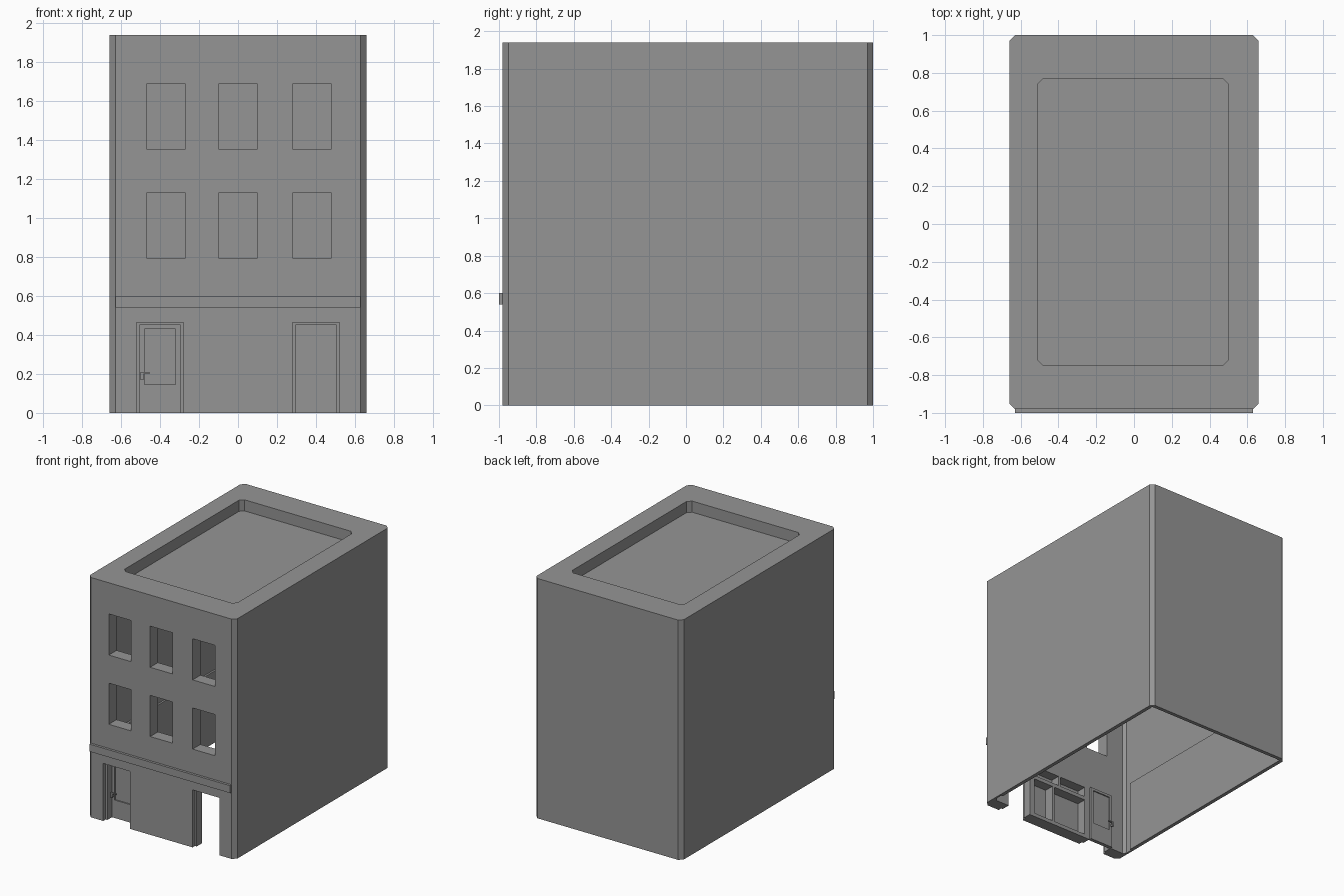
import bpy
import bmesh

old = bpy.data.objects.get("Cube")
if old:
    bpy.data.objects.remove(old, do_unlink=True)

# One plain grey for the whole building
grey = bpy.data.materials.new("plain_grey")
grey.use_nodes = True
GREY = (0.3, 0.3, 0.3, 1)
grey.diffuse_color = GREY
grey.node_tree.nodes["Principled BSDF"].inputs["Base Color"].default_value = GREY


def prism(name, x, y, z, chamfer=0.0):
    """Box between (low, high) limits, with optional chamfered upright corners."""
    (x0, x1), (y0, y1), (z0, z1), c = x, y, z, chamfer
    if c:
        plan = [(x0 + c, y0), (x1 - c, y0), (x1, y0 + c), (x1, y1 - c),
                (x1 - c, y1), (x0 + c, y1), (x0, y1 - c), (x0, y0 + c)]
    else:
        plan = [(x0, y0), (x1, y0), (x1, y1), (x0, y1)]
    bm = bmesh.new()
    base = bm.faces.new([bm.verts.new((px, py, z0)) for px, py in plan])
    top = bmesh.ops.extrude_face_region(bm, geom=[base])["geom"]
    verts = [v for v in top if isinstance(v, bmesh.types.BMVert)]
    bmesh.ops.translate(bm, verts=verts, vec=(0, 0, z1 - z0))
    bmesh.ops.recalc_face_normals(bm, faces=bm.faces)
    mesh = bpy.data.meshes.new(name)
    bm.to_mesh(mesh)
    bm.free()
    mesh.materials.append(grey)
    obj = bpy.data.objects.new(name, mesh)
    bpy.context.collection.objects.link(obj)
    return obj


def carve(obj, cutter):
    """Cut one solid out of another and discard the cutter."""
    mod = obj.modifiers.new("cut", "BOOLEAN")
    mod.operation = "DIFFERENCE"
    mod.solver = "EXACT"
    mod.object = cutter
    cutter.hide_render = True
    bpy.context.view_layer.objects.active = obj
    bpy.ops.object.modifier_apply(modifier=mod.name)
    bpy.data.objects.remove(cutter, do_unlink=True)


FRONT, INNER = -0.98, -0.88
DOOR_IN, DOOR_OUT, DOOR_TOP = 0.28, 0.52, 0.465

# Hollow shell, open underneath, with a sunken roof
shell = prism("building_shell", (-0.66, 0.66), (FRONT, 1.0), (0, 1.94), 0.03)
carve(shell, prism("room_cutter", (-0.645, 0.645), (INNER, 0.97), (-0.1, 1.8), 0.02))
carve(shell, prism("roof_cutter", (-0.51, 0.5), (-0.75, 0.77), (1.85, 2.1), 0.03))

# Two rows of three open windows
for sill in (0.795, 1.355):
    for cx in (-0.37, 0, 0.38):
        carve(shell, prism("window_cutter", (cx - 0.1, cx + 0.1),
                           (-1.1, -0.8), (sill, sill + 0.333)))

# Two doorways and the hollow behind the shop front
for low, high in ((-DOOR_OUT, -DOOR_IN), (DOOR_IN, DOOR_OUT)):
    carve(shell, prism("doorway_cutter", (low, high), (-1.1, -0.8), (-0.1, DOOR_TOP)))
carve(shell, prism("shop_cutter", (-0.25, 0.25), (FRONT + 0.02, -0.8), (0.03, 0.44)))

# Shop front bars seen from inside
prism("shop_transom_rail", (-0.25, 0.25), (FRONT + 0.02, INNER), (0.33, 0.36))
prism("shop_lower_mullion", (0.05, 0.07), (FRONT + 0.02, INNER), (0.03, 0.33))
prism("shop_upper_mullion", (-0.01, 0.01), (FRONT + 0.02, INNER), (0.36, 0.44))

# Ledge band above the shop
prism("front_ledge", (-0.63, 0.63), (-1.0, FRONT), (0.54, 0.6))
prism("front_ledge_lip", (-0.63, 0.63), (-1.0, FRONT), (0.545, 0.548))

# Door frames
for side, name in ((-1, "right"), (1, "left")):
    for a, b, part in ((DOOR_IN, DOOR_IN + 0.015, "inner"),
                       (DOOR_OUT - 0.015, DOOR_OUT, "outer")):
        prism(f"{name}_door_{part}_jamb", sorted((side * a, side * b)),
              (-0.95, INNER), (0, DOOR_TOP))
    prism(f"{name}_door_head", sorted((side * DOOR_IN, side * DOOR_OUT)),
          (-0.95, INNER), (0.45, DOOR_TOP))

# Door leaf with a sunken panel on each side, and its handle
door = prism("door_leaf", (-0.505, -0.295), (-0.89, -0.86), (0, 0.45))
for y in ((-0.95, -0.88), (-0.87, -0.8)):
    carve(door, prism("panel_cutter", (-0.48, -0.32), y, (0.145, 0.43)))
prism("door_handle_stem", (-0.495, -0.487), (-0.91, -0.84), (0.175, 0.19))
for y in ((-0.915, -0.905), (-0.845, -0.835)):
    prism("door_handle_bar", (-0.5, -0.455), y, (0.2, 0.21))
    prism("door_handle_plate", (-0.5, -0.485), y, (0.17, 0.21))

# Thin wall lining around the ground floor
for side, name in ((-1, "right"), (1, "left")):
    prism(f"{name}_wall_lining", sorted((side * 0.63, side * 0.65)),
          (-0.8, 0.96), (0, 0.58))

* What you should do:
A faithful copy of all the data above, without its pictures, is the expected result.

* Exercise output:
import bpy
import bmesh

old = bpy.data.objects.get("Cube")
if old:
    bpy.data.objects.remove(old, do_unlink=True)

# One plain grey for the whole building
grey = bpy.data.materials.new("plain_grey")
grey.use_nodes = True
GREY = (0.3, 0.3, 0.3, 1)
grey.diffuse_color = GREY
grey.node_tree.nodes["Principled BSDF"].inputs["Base Color"].default_value = GREY


def prism(name, x, y, z, chamfer=0.0):
    """Box between (low, high) limits, with optional chamfered upright corners."""
    (x0, x1), (y0, y1), (z0, z1), c = x, y, z, chamfer
    if c:
        plan = [(x0 + c, y0), (x1 - c, y0), (x1, y0 + c), (x1, y1 - c),
                (x1 - c, y1), (x0 + c, y1), (x0, y1 - c), (x0, y0 + c)]
    else:
        plan = [(x0, y0), (x1, y0), (x1, y1), (x0, y1)]
    bm = bmesh.new()
    base = bm.faces.new([bm.verts.new((px, py, z0)) for px, py in plan])
    top = bmesh.ops.extrude_face_region(bm, geom=[base])["geom"]
    verts = [v for v in top if isinstance(v, bmesh.types.BMVert)]
    bmesh.ops.translate(bm, verts=verts, vec=(0, 0, z1 - z0))
    bmesh.ops.recalc_face_normals(bm, faces=bm.faces)
    mesh = bpy.data.meshes.new(name)
    bm.to_mesh(mesh)
    bm.free()
    mesh.materials.append(grey)
    obj = bpy.data.objects.new(name, mesh)
    bpy.context.collection.objects.link(obj)
    return obj


def carve(obj, cutter):
    """Cut one solid out of another and discard the cutter."""
    mod = obj.modifiers.new("cut", "BOOLEAN")
    mod.operation = "DIFFERENCE"
    mod.solver = "EXACT"
    mod.object = cutter
    cutter.hide_render = True
    bpy.context.view_layer.objects.active = obj
    bpy.ops.object.modifier_apply(modifier=mod.name)
    bpy.data.objects.remove(cutter, do_unlink=True)


FRONT, INNER = -0.98, -0.88
DOOR_IN, DOOR_OUT, DOOR_TOP = 0.28, 0.52, 0.465

# Hollow shell, open underneath, with a sunken roof
shell = prism("building_shell", (-0.66, 0.66), (FRONT, 1.0), (0, 1.94), 0.03)
carve(shell, prism("room_cutter", (-0.645, 0.645), (INNER, 0.97), (-0.1, 1.8), 0.02))
carve(shell, prism("roof_cutter", (-0.51, 0.5), (-0.75, 0.77), (1.85, 2.1), 0.03))

# Two rows of three open windows
for sill in (0.795, 1.355):
    for cx in (-0.37, 0, 0.38):
        carve(shell, prism("window_cutter", (cx - 0.1, cx + 0.1),
                           (-1.1, -0.8), (sill, sill + 0.333)))

# Two doorways and the hollow behind the shop front
for low, high in ((-DOOR_OUT, -DOOR_IN), (DOOR_IN, DOOR_OUT)):
    carve(shell, prism("doorway_cutter", (low, high), (-1.1, -0.8), (-0.1, DOOR_TOP)))
carve(shell, prism("shop_cutter", (-0.25, 0.25), (FRONT + 0.02, -0.8), (0.03, 0.44)))

# Shop front bars seen from inside
prism("shop_transom_rail", (-0.25, 0.25), (FRONT + 0.02, INNER), (0.33, 0.36))
prism("shop_lower_mullion", (0.05, 0.07), (FRONT + 0.02, INNER), (0.03, 0.33))
prism("shop_upper_mullion", (-0.01, 0.01), (FRONT + 0.02, INNER), (0.36, 0.44))

# Ledge band above the shop
prism("front_ledge", (-0.63, 0.63), (-1.0, FRONT), (0.54, 0.6))
prism("front_ledge_lip", (-0.63, 0.63), (-1.0, FRONT), (0.545, 0.548))

# Door frames
for side, name in ((-1, "right"), (1, "left")):
    for a, b, part in ((DOOR_IN, DOOR_IN + 0.015, "inner"),
                       (DOOR_OUT - 0.015, DOOR_OUT, "outer")):
        prism(f"{name}_door_{part}_jamb", sorted((side * a, side * b)),
              (-0.95, INNER), (0, DOOR_TOP))
    prism(f"{name}_door_head", sorted((side * DOOR_IN, side * DOOR_OUT)),
          (-0.95, INNER), (0.45, DOOR_TOP))

# Door leaf with a sunken panel on each side, and its handle
door = prism("door_leaf", (-0.505, -0.295), (-0.89, -0.86), (0, 0.45))
for y in ((-0.95, -0.88), (-0.87, -0.8)):
    carve(door, prism("panel_cutter", (-0.48, -0.32), y, (0.145, 0.43)))
prism("door_handle_stem", (-0.495, -0.487), (-0.91, -0.84), (0.175, 0.19))
for y in ((-0.915, -0.905), (-0.845, -0.835)):
    prism("door_handle_bar", (-0.5, -0.455), y, (0.2, 0.21))
    prism("door_handle_plate", (-0.5, -0.485), y, (0.17, 0.21))

# Thin wall lining around the ground floor
for side, name in ((-1, "right"), (1, "left")):
    prism(f"{name}_wall_lining", sorted((side * 0.63, side * 0.65)),
          (-0.8, 0.96), (0, 0.58))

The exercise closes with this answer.